Sunday Poet: Jane Kenyon
Briefly It Enters, Briefly Speaks
I am the blossom pressed in a book,
found again after two hundred years. . . .
I am the maker, the lover, and the keeper....
When the young girl who starves
sits down to a table
she will sit beside me. . . .
I am food on the prisoner's plate. . . .
I am water rushing to the wellhead,
filling the pitcher until it spills. . . .
I am the patient gardener
of the dry and weedy garden. . . .
I am the stone step,
the latch, and the working hinge. . . .
I am the heart contracted by joy. . . .
the longest hair, white
before the rest. . . .
I am there in the basket of fruit
presented to the widow. . . .
I am the musk rose opening
unattended, the fern on the boggy summit. . . .
I am the one whose love
overcomes you, already with you
when you think to call my name. . . .
There’s just no accounting for happiness,
or the way it turns up like a prodigal
who comes back to the dust at your feet
having squandered a fortune far away.
And how can you not forgive?
You make a feast in honor of what
was lost, and take from its place the finest
garment, which you saved for an occasion
you could not imagine, and you weep night and day
to know that you were not abandoned,
that happiness saved its most extreme form
for you alone.
No, happiness is the uncle you never
knew about, who flies a single-engine plane
onto the grassy landing strip, hitchhikes
into town, and inquires at every door
until he finds you asleep midafternoon
as you so often are during the unmerciful
hours of your despair.
It comes to the monk in his cell.
It comes to the woman sweeping the street
with a birch broom, to the child
whose mother has passed out from drink.
It comes to the lover, to the dog chewing
a sock, to the pusher, to the basketmaker,
and to the clerk stacking cans of carrots
in the night.
It even comes to the boulder
in the perpetual shade of pine barrens,
to rain falling on the open sea,
to the wineglass, weary of holding wine.
The shirt touches his neck
and smooths over his back.
It slides down his sides.
It even goes down below his belt—
down into his pants.
Three Songs at the End of Summer
A second crop of hay lies cut

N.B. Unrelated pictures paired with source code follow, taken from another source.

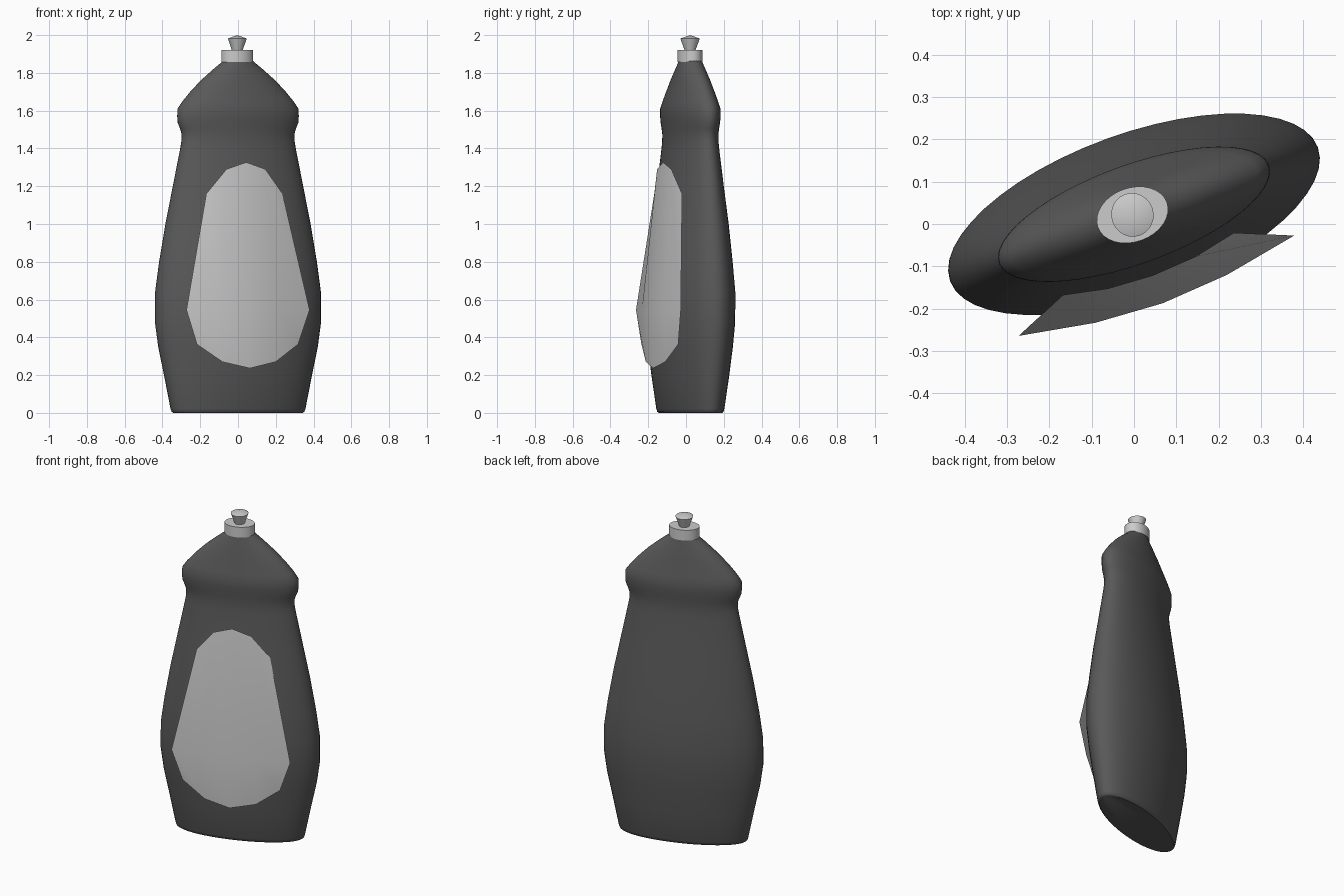
import bpy, bmesh, math
from mathutils import Matrix

if "Cube" in bpy.data.objects:
    bpy.data.objects.remove(bpy.data.objects["Cube"])

# The whole bottle is turned 20 degrees about its upright axis
PLACE = Matrix.Translation((0, 0.023, 0)) @ Matrix.Rotation(math.radians(20), 4, 'Z')


def finish(name, bm, angle=40):
    bmesh.ops.recalc_face_normals(bm, faces=bm.faces)
    mesh = bpy.data.meshes.new(name)
    bm.to_mesh(mesh)
    bm.free()
    obj = bpy.data.objects.new(name, mesh)
    bpy.context.collection.objects.link(obj)
    obj.matrix_world = PLACE
    bpy.ops.object.select_all(action='DESELECT')
    obj.select_set(True)
    bpy.context.view_layer.objects.active = obj
    bpy.ops.object.shade_smooth_by_angle(angle=math.radians(angle))
    return obj


def loft(name, profile, segments, tip=None, cx=0.0):
    """Stack elliptical rings given as (z, half width, half depth)."""
    bm = bmesh.new()
    rings = []
    for z, a, b in profile:
        angles = [2 * math.pi * i / segments for i in range(segments)]
        rings.append([bm.verts.new((cx + a * math.cos(t), b * math.sin(t), z)) for t in angles])
    for lo, hi in zip(rings, rings[1:]):
        for i in range(segments):
            j = (i + 1) % segments
            bm.faces.new((lo[i], lo[j], hi[j], hi[i]))
    bm.faces.new(rings[0][::-1])
    if tip is None:
        bm.faces.new(rings[-1])
    else:
        apex = bm.verts.new((cx, 0, tip))
        for i in range(segments):
            bm.faces.new((rings[-1][i], rings[-1][(i + 1) % segments], apex))
    return finish(name, bm)


# Bottle body: waisted shoulder, wide belly, narrow base
body = loft("bottle_body", [
    (0.0, 0.362, 0.122), (0.006, 0.371, 0.129), (0.022, 0.377, 0.134),
    (0.20, 0.413, 0.160), (0.35, 0.445, 0.177), (0.48, 0.463, 0.189),
    (0.64, 0.462, 0.190), (0.80, 0.440, 0.177), (1.00, 0.405, 0.158),
    (1.20, 0.364, 0.134), (1.40, 0.323, 0.112), (1.44, 0.316, 0.109),
    (1.475, 0.315, 0.109), (1.505, 0.324, 0.111), (1.535, 0.337, 0.114),
    (1.57, 0.340, 0.117), (1.61, 0.338, 0.117), (1.65, 0.310, 0.108),
    (1.70, 0.267, 0.096), (1.76, 0.208, 0.083), (1.82, 0.137, 0.069),
    (1.85, 0.098, 0.061), (1.865, 0.082, 0.058)], 48)
dark = bpy.data.materials.new("dark_plastic")
dark.diffuse_color = (0.1, 0.1, 0.1, 1)
dark.use_nodes = True
dark.node_tree.nodes["Principled BSDF"].inputs["Base Color"].default_value = dark.diffuse_color
body.data.materials.append(dark)

# Oval cap collar and flared push-pull nozzle
loft("cap_collar", [(1.858, 0.087, 0.064), (1.922, 0.087, 0.064)], 32, cx=-0.004)
loft("nozzle", [(1.915, 0.027, 0.027), (1.982, 0.050, 0.052)], 24, tip=2.0, cx=-0.004)

# Front label: a 3 x 5 sheet, each row going centre -> side as (x, y, z)
half_rows = [
    [(0, -0.151, 1.327), (0.11, -0.144, 1.29), (0.215, -0.122, 1.16)],
    [(0, -0.221, 0.545), (0.165, -0.210, 0.545), (0.347, -0.177, 0.545)],
    [(0, -0.207, 0.236), (0.150, -0.193, 0.27), (0.285, -0.169, 0.363)]]
bm = bmesh.new()
grid = []
for row in half_rows:
    full = [(-x, y, z) for x, y, z in row[:0:-1]] + row
    grid.append([bm.verts.new((x - 0.008, y, z)) for x, y, z in full])
for top, low in zip(grid, grid[1:]):
    for i in range(4):
        bm.faces.new((top[i], low[i], low[i + 1], top[i + 1]))
finish("front_label", bm)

and turned. Five gleaming crows
search and peck between the rows.
They make a low, companionable squawk,
and like midwives and undertakers
possess a weird authority.
Crickets leap from the stubble,
parting before me like the Red Sea.
The garden sprawls and spoils.
Across the lake the campers have learned
to water ski. They have, or they haven’t.
Sounds of the instructor’s megaphone
suffuse the hazy air. “Relax! Relax!”
Cloud shadows rush over drying hay,
fences, dusty lane, and railroad ravine.
The first yellowing fronds of goldenrod
brighten the margins of the woods.
Schoolbooks, carpools, pleated skirts;
water, silver-still, and a vee of geese.
The cicada’s dry monotony breaks
over me. The days are bright
and free, bright and free.
Then why did I cry today
for an hour, with my whole
body, the way babies cry?
A white, indifferent morning sky,
and a crow, hectoring from its nest
high in the hemlock, a nest as big
as a laundry basket ...
In my childhood
I stood under a dripping oak,
while autumnal fog eddied around my feet,
waiting for the school bus
with a dread that took my breath away.
The damp dirt road gave off
this same complex organic scent.
I had the new books—words, numbers,
and operations with numbers I did not
comprehend—and crayons, unspoiled
by use, in a blue canvas satchel
with red leather straps.
Spruce, inadequate, and alien
I stood at the side of the road.
It was the only life I had.